This is the first of a series posts in which I will be building an Alexa Skill. I haven’t pre-written this series, so I don’t know where it’s going to end up, or even the exact steps that will occur along the way. What it will be is something closer to how development would occur in the real world as opposed to a sanitized tutorial.
The skill I’ll be building is one for my church. It will let users ask for the time of the next service or event. You can also ask it for the church address and phone number. And we’ll see what other interesting things we can add. If you dislike church’s for some reason, feel free to substitute your favorite civic organization .
Here are the prerequisites for the tutorial:
- An AWS developer account.
- You have Node.js installed. Let’s go!
- If you would like a tutorial for configuring the environment from scratch, let me know. I’ve found this information easily enough with Google that I didn’t think I needed it here. When I write a complete book, I should probably include it (right?).
Install the Alexa Skill Kit Command Line Interface (ask-cli)
Initialize the ask-cli
Create a new skill with the ask-cli
At the top level of the project, a file called
skill.json is created. This file contains the skill manifest (Skill Manifest API) and is the JSON representation of the skill.
publishingInformation object describes how the skill is presented to end users in the skill store or Alexa app. The supported locales, description, category (list of categories), and other information is contained as shown below.
apis object describes the HTTP endpoint that processes the intents that the skill supports.
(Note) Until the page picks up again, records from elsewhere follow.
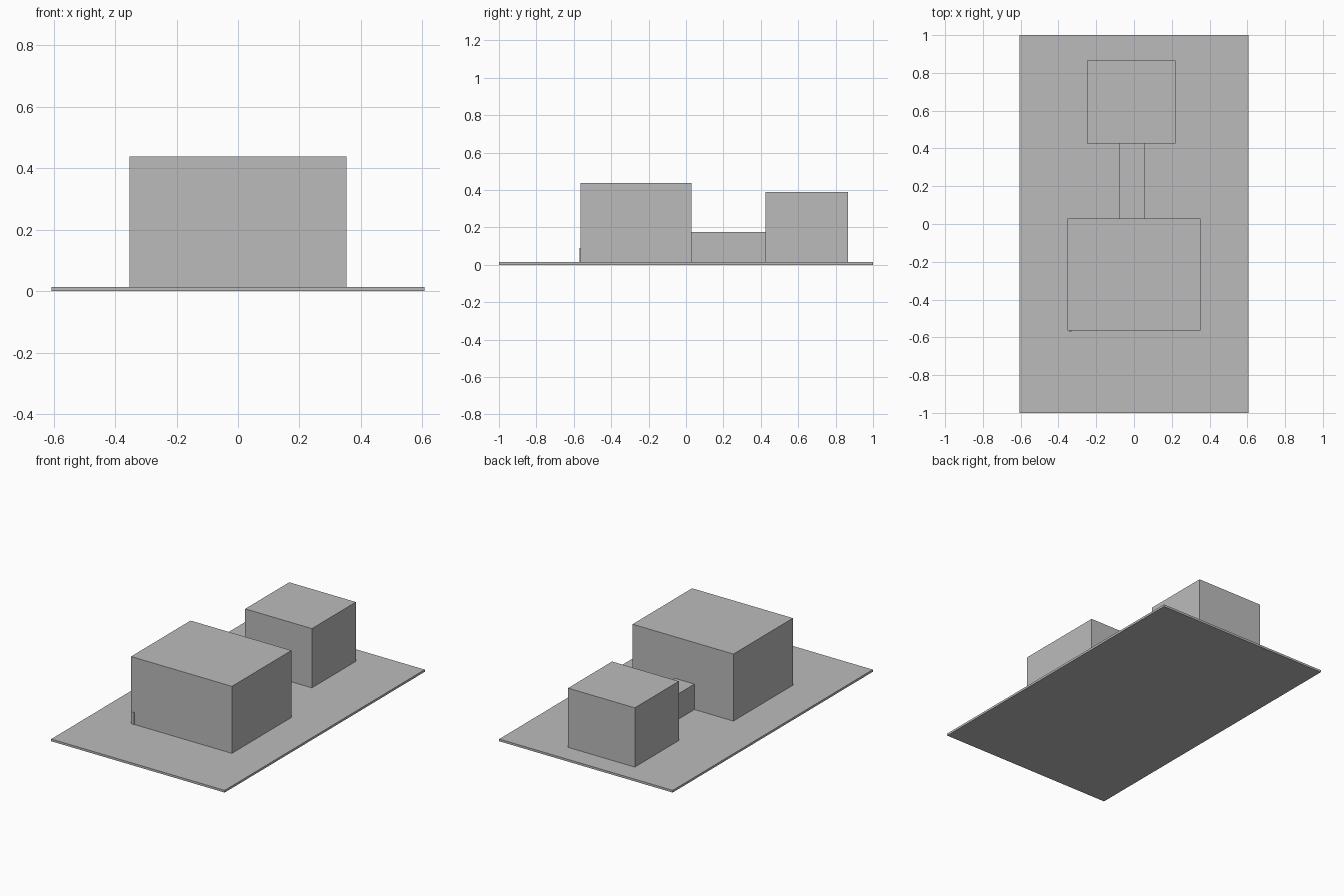
import bpy
import bmesh
from mathutils import Vector

cube = bpy.data.objects.get("Cube")
if cube:
    bpy.data.objects.remove(cube, do_unlink=True)

# Single plain grey for everything
grey = bpy.data.materials.new("plain grey")
grey.use_nodes = True
colour = (0.5, 0.5, 0.5, 1)
grey.diffuse_color = colour
grey.node_tree.nodes["Principled BSDF"].inputs["Base Color"].default_value = colour


def block(name, low, high):
    """Flat-sided box between two opposite corners."""
    low, high = Vector(low), Vector(high)
    bm = bmesh.new()
    bmesh.ops.create_cube(bm, size=1)
    bmesh.ops.scale(bm, vec=high - low, verts=bm.verts)
    mesh = bpy.data.meshes.new(name)
    bm.to_mesh(mesh)
    bm.free()
    mesh.materials.append(grey)
    obj = bpy.data.objects.new(name, mesh)
    obj.location = (low + high) / 2
    bpy.context.collection.objects.link(obj)
    return obj


ground = 0.014  # top of the base slab

# Site slab
block("base_slab", (-0.607, -1, 0), (0.607, 1, ground))

# Two buildings joined by a low passage
block("main_building", (-0.353, -0.565, ground), (0.353, 0.03, 0.438))
block("connecting_passage", (-0.08, 0.03, ground), (0.055, 0.426, 0.175))
block("rear_building", (-0.248, 0.426, ground), (0.219, 0.866, 0.389))

# Small thin plate on the front wall, by the right corner
block("wall_plate", (-0.345, -0.569, ground), (-0.33, -0.565, 0.09))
The
apis object shown below configures the endpoint to be an AWS Lambda function that is defined in the
lambda/custom directory of this project.
The manifest can also contain (
permissions)[https://developer.amazon.com/docs/smapi/skill-manifest.html#permissions], and (
events)[https://developer.amazon.com/docs/smapi/skill-manifest.html#events] which you can read about, but aren’t used yet in this project (if we do end up needing any of them I’ll describe them at that time).
models/en-US.json file contains the Interaction Model ((Interaction Model Schema)[https://developer.amazon.com/docs/smapi/interaction-model-schema.html]) of the skill. The
languageModel defines the interactions that Skill supports. The
invocationName is the set of words that activates your skill. My Skill is for my church, Shepherd of the Valley, so I went with s.o.t.v. which will open my skill when you say something like, “Alexa, open S-O-T-V.”
intents section are the intents your skill will respond to. I didn’t list all the built in ones, but they are
AMAZON.StopIntent. The first non-built-in intent my skill will support is the
samples is an array of phrases also called utterances. These utterances are what will activate the intent for that skill. For example, “Alexa, tell S-O-T-V to say hello.”
That describes the definition of the skill. In the next post, I’ll walk through the supporting code.